# Problem
Give the entries again exactly, without pictures.
__________________________________________________
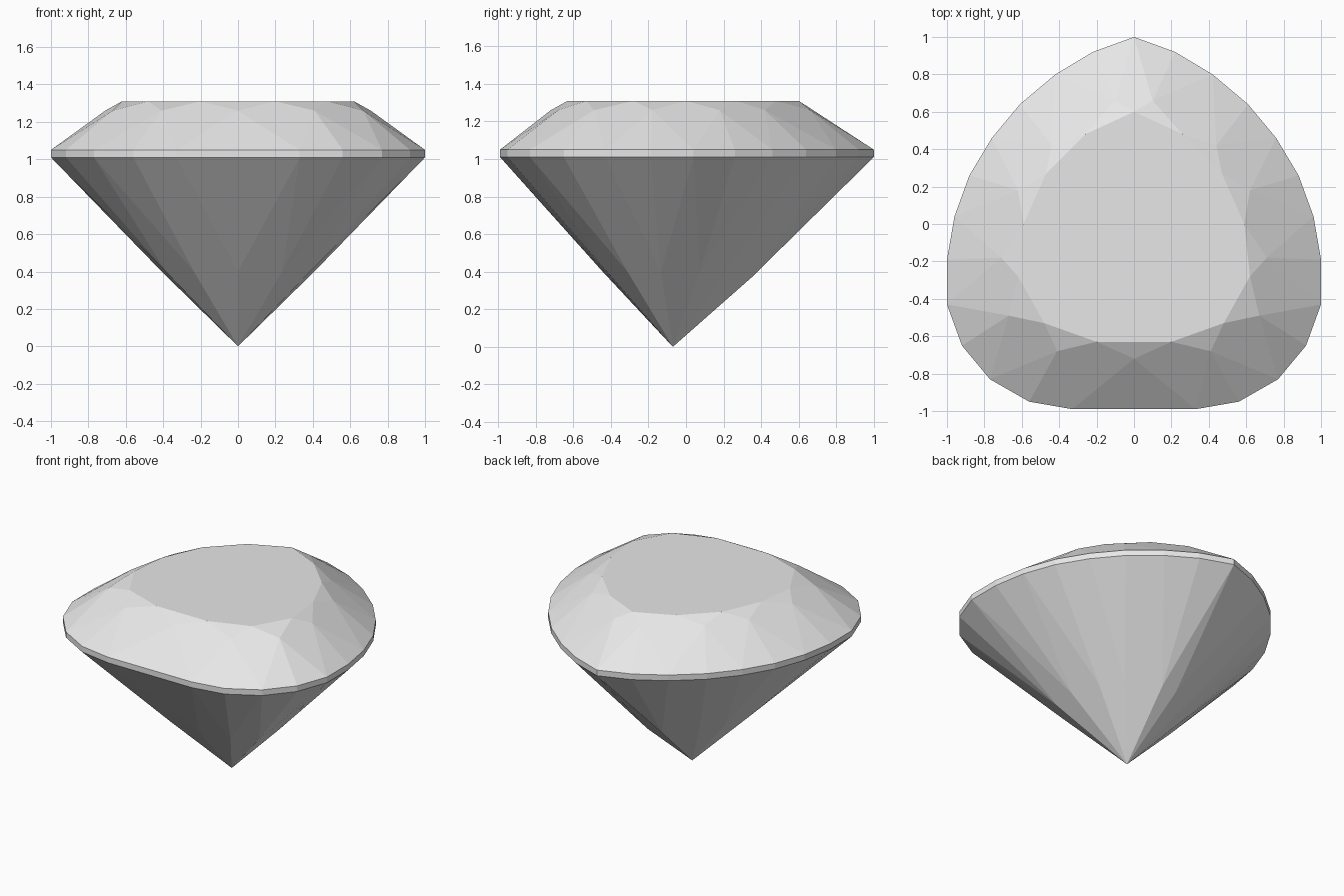
import bpy
import bmesh

# Remove the default cube
if "Cube" in bpy.data.objects:
    bpy.data.objects.remove(bpy.data.objects["Cube"], do_unlink=True)

GIRDLE_LOW, GIRDLE_TOP, STAR_Z, TABLE_Z = 1.01, 1.05, 1.26, 1.31
CULET = (0, -0.07, 0)

# Half outlines of the pear shape, from the rear tip round to the front
girdle_half = [(0, 1), (.22, .92), (.42, .8), (.61, .64), (.76, .46),
               (.88, .26), (.96, .04), (1, -.19), (1, -.43), (.92, -.65),
               (.77, -.83), (.56, -.95), (.33, -.99)]
table_half = [(0, .6), (.26, .48), (.47, .27), (.59, 0), (.62, -.28),
              (.48, -.53), (.2, -.63)]
star_half = [(.1, .66), (.44, .42), (.62, .18), (.71, -.18), (.67, -.49),
             (.41, -.68), (0, -.72)]


def mirror_ring(half):
    """Close a half outline by mirroring every point that is off the axis."""
    return half + [(-x, y) for x, y in reversed(half) if x > 0]


def stone_material():
    mat = bpy.data.materials.new("pale grey stone")
    colour = (0.8, 0.8, 0.8, 1)
    mat.use_nodes = True
    mat.diffuse_color = colour
    mat.node_tree.nodes["Principled BSDF"].inputs["Base Color"].default_value = colour
    return mat


bm = bmesh.new()


def add_ring(points, z):
    return [bm.verts.new((x, y, z)) for x, y in points]


girdle = mirror_ring(girdle_half)
stars = mirror_ring(star_half)
top = add_ring(girdle, GIRDLE_TOP)
low = add_ring(girdle, GIRDLE_LOW)
table = add_ring(mirror_ring(table_half), TABLE_Z)
star = add_ring(stars, STAR_Z)
culet = bm.verts.new(CULET)

# Pavilion facet points lie below the star points, partway to the culet
pavilion = add_ring([(x * .575, CULET[1] + (y - CULET[1]) * .575) for x, y in stars], .4)
pavilion[0].co.z = pavilion[-1].co.z = .37

n, count = len(girdle), len(table)
front = count // 2          # the front facet spans a single girdle edge


def girdle_index(k):
    """Girdle corner that meets main facet k."""
    return (2 * k if k <= front else 2 * k - 1) % n


# Table and girdle band
bm.faces.new(table)
for i in range(n):
    j = (i + 1) % n
    bm.faces.new((low[i], low[j], top[j], top[i]))

for k in range(count):
    nxt = (k + 1) % count
    g = girdle_index(k)
    # Star facet, and kite facets of crown and pavilion
    bm.faces.new((table[k], table[nxt], star[k]))
    bm.faces.new((table[k], star[k], top[g], star[k - 1]))
    bm.faces.new((culet, pavilion[k - 1], low[g], pavilion[k]))
    # Half facets along both sides of the girdle
    for step in range(1 if k == front else 2):
        a, b = (g + step) % n, (g + step + 1) % n
        bm.faces.new((star[k], top[b], top[a]))
        bm.faces.new((pavilion[k], low[a], low[b]))

bmesh.ops.recalc_face_normals(bm, faces=bm.faces)
mesh = bpy.data.meshes.new("pear_cut_gem")
bm.to_mesh(mesh)
bm.free()
mesh.materials.append(stone_material())
gem = bpy.data.objects.new("pear_cut_gem", mesh)
bpy.context.collection.objects.link(gem)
__________________________________________________
# Task answer
import bpy
import bmesh

# Remove the default cube
if "Cube" in bpy.data.objects:
    bpy.data.objects.remove(bpy.data.objects["Cube"], do_unlink=True)

GIRDLE_LOW, GIRDLE_TOP, STAR_Z, TABLE_Z = 1.01, 1.05, 1.26, 1.31
CULET = (0, -0.07, 0)

# Half outlines of the pear shape, from the rear tip round to the front
girdle_half = [(0, 1), (.22, .92), (.42, .8), (.61, .64), (.76, .46),
               (.88, .26), (.96, .04), (1, -.19), (1, -.43), (.92, -.65),
               (.77, -.83), (.56, -.95), (.33, -.99)]
table_half = [(0, .6), (.26, .48), (.47, .27), (.59, 0), (.62, -.28),
              (.48, -.53), (.2, -.63)]
star_half = [(.1, .66), (.44, .42), (.62, .18), (.71, -.18), (.67, -.49),
             (.41, -.68), (0, -.72)]


def mirror_ring(half):
    """Close a half outline by mirroring every point that is off the axis."""
    return half + [(-x, y) for x, y in reversed(half) if x > 0]


def stone_material():
    mat = bpy.data.materials.new("pale grey stone")
    colour = (0.8, 0.8, 0.8, 1)
    mat.use_nodes = True
    mat.diffuse_color = colour
    mat.node_tree.nodes["Principled BSDF"].inputs["Base Color"].default_value = colour
    return mat


bm = bmesh.new()


def add_ring(points, z):
    return [bm.verts.new((x, y, z)) for x, y in points]


girdle = mirror_ring(girdle_half)
stars = mirror_ring(star_half)
top = add_ring(girdle, GIRDLE_TOP)
low = add_ring(girdle, GIRDLE_LOW)
table = add_ring(mirror_ring(table_half), TABLE_Z)
star = add_ring(stars, STAR_Z)
culet = bm.verts.new(CULET)

# Pavilion facet points lie below the star points, partway to the culet
pavilion = add_ring([(x * .575, CULET[1] + (y - CULET[1]) * .575) for x, y in stars], .4)
pavilion[0].co.z = pavilion[-1].co.z = .37

n, count = len(girdle), len(table)
front = count // 2          # the front facet spans a single girdle edge


def girdle_index(k):
    """Girdle corner that meets main facet k."""
    return (2 * k if k <= front else 2 * k - 1) % n


# Table and girdle band
bm.faces.new(table)
for i in range(n):
    j = (i + 1) % n
    bm.faces.new((low[i], low[j], top[j], top[i]))

for k in range(count):
    nxt = (k + 1) % count
    g = girdle_index(k)
    # Star facet, and kite facets of crown and pavilion
    bm.faces.new((table[k], table[nxt], star[k]))
    bm.faces.new((table[k], star[k], top[g], star[k - 1]))
    bm.faces.new((culet, pavilion[k - 1], low[g], pavilion[k]))
    # Half facets along both sides of the girdle
    for step in range(1 if k == front else 2):
        a, b = (g + step) % n, (g + step + 1) % n
        bm.faces.new((star[k], top[b], top[a]))
        bm.faces.new((pavilion[k], low[a], low[b]))

bmesh.ops.recalc_face_normals(bm, faces=bm.faces)
mesh = bpy.data.meshes.new("pear_cut_gem")
bm.to_mesh(mesh)
bm.free()
mesh.materials.append(stone_material())
gem = bpy.data.objects.new("pear_cut_gem", mesh)
bpy.context.collection.objects.link(gem)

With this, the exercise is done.